Climate Policy Report
Could New Climate Policy Create Jobs?
By James Grant
New greenhouse gas emissions policies at the federal level could generate as many as 2.5 million new jobs and $134 billion in economic activity in the United States while keeping energy costs down, according to a new report from the Center for Climate Strategies published jointly with Johns Hopkins University and co-written by a USC professor.
The study analyzed the macroeconomic effects of greenhouse gas policies adopted in recent years by 16 states. Adam Rose, research professor at the USC School of Policy, Planning, and Development, was one of the primary authors of the study.
Rose said the anticipated economic boost of a national policy on greenhouse gas mitigation comes down to cost-saving.
“Through our analysis of the actions of several states, it is clear that there are many greenhouse gas mitigation options that can reduce the price of goods and services,” Rose said. “These relative gains will increase in the future as conventional fossil fuel prices increase and energy efficiency and renewable energy technologies become even cheaper.
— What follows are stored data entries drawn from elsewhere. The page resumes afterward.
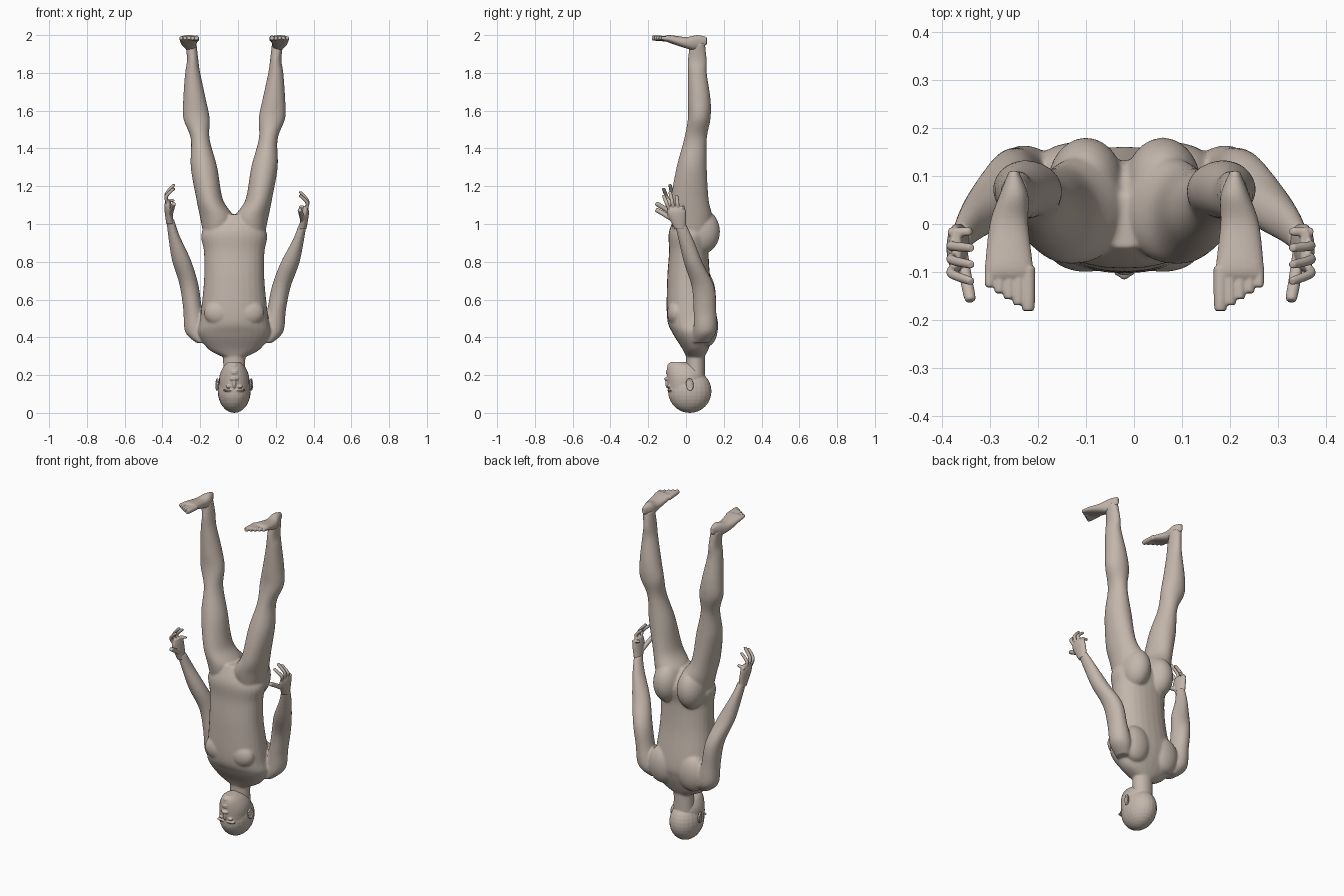
import bpy, bmesh, math
from mathutils import Vector, Matrix

if "Cube" in bpy.data.objects:
    bpy.data.objects.remove(bpy.data.objects["Cube"], do_unlink=True)

MIDDLE = -.02          # centre line of the figure
ACROSS, DEPTH, UP = Vector((1, 0, 0)), Vector((0, 1, 0)), Vector((0, 0, 1))
SIDES = {"right": -1, "left": 1}

skin = bpy.data.materials.new("warm beige skin")
skin.use_nodes = True
skin.diffuse_color = (.55, .47, .41, 1)
shader = skin.node_tree.nodes["Principled BSDF"]
shader.inputs["Base Color"].default_value = skin.diffuse_color


def spline(rows, steps=6):
    """Smoothly interpolate a list of cross-sections."""
    result, last = [], len(rows) - 1
    for i in range(last):
        before, start = rows[max(i - 1, 0)], rows[i]
        end, after = rows[i + 1], rows[min(i + 2, last)]
        for k in range(steps):
            t = k / steps
            result.append([
                b + t / 2 * (c - a + t * (2 * a - 5 * b + 4 * c - d + t * (3 * (b - c) + d - a)))
                for a, b, c, d in zip(before, start, end, after)])
    return result + [list(rows[-1])]


def loft(mesh, rows, first=ACROSS, second=DEPTH, power=1, sides=28):
    """Skin closed rings; a row is x, y, z and the radii along both directions."""
    def bend(value):
        return math.copysign(abs(value) ** power, value)

    rings = []
    for x, y, z, first_radius, second_radius in spline(rows):
        ring = []
        for k in range(sides):
            angle = math.tau * k / sides
            offset = first * first_radius * bend(math.cos(angle))
            offset += second * second_radius * bend(math.sin(angle))
            ring.append(mesh.verts.new(Vector((x, y, z)) + offset))
        rings.append(ring)
    for lower, upper in zip(rings, rings[1:]):
        for k in range(sides):
            mesh.faces.new((lower[k - 1], lower[k], upper[k], upper[k - 1]))
    mesh.faces.new(rings[0])
    mesh.faces.new(rings[-1])


def ball(mesh, centre, radii):
    """Ellipsoid placed relative to the centre line."""
    x, y, z = centre
    place = Matrix.Translation((MIDDLE + x, y, z)) @ Matrix.Diagonal((*radii, 1))
    bmesh.ops.create_uvsphere(mesh, u_segments=24, v_segments=16, radius=1, matrix=place)


def digit(mesh, points, radius):
    """Rounded finger or toe through the given points."""
    start, end = Vector(points[0]), Vector(points[-1])
    axis = (end - start).normalized()
    first = axis.cross(ACROSS).normalized()
    rows = [(*point, radius, radius) for point in points[:-1]]
    rows.append((*(end - axis * radius / 2), radius * .9, radius * .9))
    rows.append((*end, radius * .3, radius * .3))
    loft(mesh, rows, first, axis.cross(first), sides=14)


def finish(mesh, name, voxel, passes):
    """Fuse the overlapping pieces of a part into one soft surface."""
    bmesh.ops.recalc_face_normals(mesh, faces=mesh.faces)
    data = bpy.data.meshes.new(name)
    mesh.to_mesh(data)
    mesh.free()
    data.materials.append(skin)
    part = bpy.data.objects.new(name, data)
    bpy.context.collection.objects.link(part)
    fuse = part.modifiers.new("fuse", 'REMESH')
    fuse.mode, fuse.voxel_size, fuse.use_smooth_shade = 'VOXEL', voxel, True
    soften = part.modifiers.new("soften", 'SMOOTH')
    soften.iterations = passes


def upright(profile):
    """Cross-sections from height, front, back and half width."""
    return [(MIDDLE, (front + back) / 2, height, half, (back - front) / 2)
            for height, front, back, half in profile]


def mirror(side, rows):
    """Place rows measured outward from the centre line on one side."""
    return [(MIDDLE + side * outward, *rest) for outward, *rest in rows]


def arm_pose(side, rows):
    """The left arm swings slightly wider and reaches a little less far."""
    posed = []
    for outward, y, z, *radii in rows:
        reach = max(z - .45, 0)
        if side > 0:
            outward, z = outward + reach * .04, z - reach * .05
        posed.append((outward, y, z, *radii))
    return mirror(side, posed)


# Profiles: height, front, back, half width
TORSO = [(.3, 0, .1, .07), (.34, -.02, .12, .14), (.42, -.07, .15, .19), (.5, -.1, .16, .18),
         (.7, -.1, .13, .16), (.85, -.09, .12, .16), (.96, -.09, .13, .17), (1.05, -.05, .06, .06)]
NECK = [(.17, 0, .1, .06), (.3, 0, .1, .06), (.36, 0, .1, .08)]
FACE = [(.08, -.09, .06, .07), (.18, -.1, .1, .08), (.24, -.1, .08, .06), (.27, -.08, 0, .03)]

# Limbs: distance outward, depth, height and the two radii
LEG = [(.09, .03, .93, .07, .09), (.09, .03, 1.03, .09, .11), (.13, .02, 1.13, .07, .1),
       (.16, .03, 1.3, .07, .08), (.18, .05, 1.45, .05, .06), (.2, .07, 1.56, .07, .06),
       (.21, .07, 1.66, .06, .06), (.22, .06, 1.8, .04, .05), (.22, .06, 1.87, .03, .05),
       (.23, .06, 1.96, .03, .04)]
ARM = [(.17, .08, .37, .03, .04), (.2, .1, .43, .06, .06), (.22, .1, .55, .05, .06),
       (.24, .09, .68, .05, .06), (.28, .04, .81, .05, .05), (.32, 0, .94, .03, .04),
       (.34, -.03, 1.03, .02, .03)]
PALM = [(.34, -.03, 1, .02, .03), (.35, -.05, 1.09, .02, .05), (.35, -.05, 1.13, .01, .04)]
FOOT = [(.23, .11, 1.97, .01, .02), (.23, .06, 1.96, .03, .04), (.24, 0, 1.96, .04, .03),
        (.24, -.09, 1.98, .05, .02), (.24, -.12, 1.98, .05, .01)]

# Body: torso, neck, seat, chest, shoulder blades, arms and legs
body = bmesh.new()
loft(body, upright(TORSO), power=.9)
loft(body, upright(NECK))
for side in SIDES.values():
    loft(body, mirror(side, LEG))
    loft(body, arm_pose(side, ARM))
    ball(body, (side * .08, .08, .96), (.08, .1, .12))
    ball(body, (side * .08, -.05, .53), (.08, .05, .07))
    ball(body, (side * .1, .11, .46), (.09, .06, .11))
finish(body, "body", .006, 9)

# Head: skull, face, nose, lips, chin, nostrils, brows and eyes
head = bmesh.new()
ball(head, (0, .02, .115), (.087, .115, .115))
loft(head, upright(FACE))
ball(head, (0, -.1, .18), (.014, .016, .01))
ball(head, (0, -.1, .16), (.01, .01, .03))
for lip in (.21, .22):
    ball(head, (0, -.095, lip), (.02, .012, .006))
ball(head, (0, -.08, .25), (.02, .02, .015))
for side in SIDES.values():
    ball(head, (side * .014, -.1, .18), (.008, .008, .008))
    ball(head, (side * .03, -.085, .12), (.03, .015, .007))
    ball(head, (side * .03, -.09, .14), (.015, .01, .008))
finish(head, "head", .0035, 4)

for label, side in SIDES.items():
    # Ear: raised rim around a shallow bowl
    ear = bmesh.new()
    ball(ear, (side * .087, .02, .15), (.007, .017, .03))
    for k in range(16):
        angle = math.tau * k / 16
        back, rise = .015 * math.cos(angle), .027 * math.sin(angle)
        ball(ear, (side * (.09 + back / 4), .02 + back, .15 + rise - back / 4), (.006, .006, .006))
    finish(ear, label + "_ear", .0025, 3)

    # Hand: palm, four curled fingers and a thumb
    hand = bmesh.new()
    loft(hand, arm_pose(side, PALM))
    for finger in range(4):
        base, tip = -.085 + finger * .022, -.12 + finger * .035
        top = 1.21 - .02 * (finger - 1) ** 2
        path = [(.35, base, 1.1), (.36, (base + tip) / 2, (1.1 + top) / 2), (.32, tip, top)]
        digit(hand, arm_pose(side, path), .01)
    thumb = [(.34, -.05, 1.04), (.33, -.11, 1.08), (.32, -.16, 1.11)]
    digit(hand, arm_pose(side, thumb), .013)
    finish(hand, label + "_hand", .003, 3)

    # Foot: wedge with five toes
    foot = bmesh.new()
    loft(foot, mirror(side, FOOT), ACROSS, UP, .9)
    for toe in range(5):
        outward = .2 + toe * .02
        path = [(outward, -.09, 1.98), (outward, -.18 + toe * .012, 1.985)]
        digit(foot, mirror(side, path), .015 - toe * .001)
    finish(foot, label + "_foot", .003, 3)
“Moreover, there is a stimulus from increased investment in these technologies. To be fair, we also factored in the output and job losses in conventional energy industries and their supply chain, so our results do in fact stem from a comprehensive analysis that yields a net improvement.”
The 16 states on whose climate plans the work is based are Alaska, Arkansas, Arizona, Colorado, Florida, Iowa, Maryland, Michigan, Minnesota, Montana, New Mexico, North Carolina, Pennsylvania, South Carolina, Vermont and Washington. These states were selected because they used consistent, transparent and formal procedures to develop and quantify measures, and they followed standard methodological guidelines that are peer reviewed and well accepted in practice.
The report calls for adoption of 23 specific policy approaches that have the potential to reduce pollution, are cost effective – and improve energy, health, environment and economic development.
“Several states have pioneered creation of comprehensive state climate action plans in recent years,” said Tom Peterson, president and CEO of the Center for Climate Strategies. “Our analysis provides the first economic data that show what would happen if such programs were adopted at the federal level.”
Suggested policy adoptions would focus on creation of new clean energy sources for heat and power; improved energy efficiency and industrial processes; transportation and land use improvements; agriculture and forestry conservation; and expanded recycling and waste energy recovery under a national framework.
If implemented U.S.-wide at all levels of government, the report found that the measures would yield:
- 2.5 million net new jobs in 2020 and a $159.6 billion (in 2007 dollars) expansion in gross domestic product in 2020;
- more than $5 billion net direct economic savings in 2020, at an average net savings of $1.57 per ton of greenhouse gas emissions avoided or removed; and
- consumer energy price reductions of 0.56 percent for gasoline and oil; 0.60 percent for fuel oil and coal; 2.01 percent for electricity; and 0.87 percent for natural gas by 2020.
- Assuming full and appropriately scaled implementation of all 23 actions in all U.S. states, the resulting greenhouse gas reductions would surpass national GHG targets proposed by President Obama and congressional legislation, and would reduce U.S. emissions to 27 percent below 1990 levels in 2020, equal to 4.46 billion metric tons of carbon dioxide equivalent.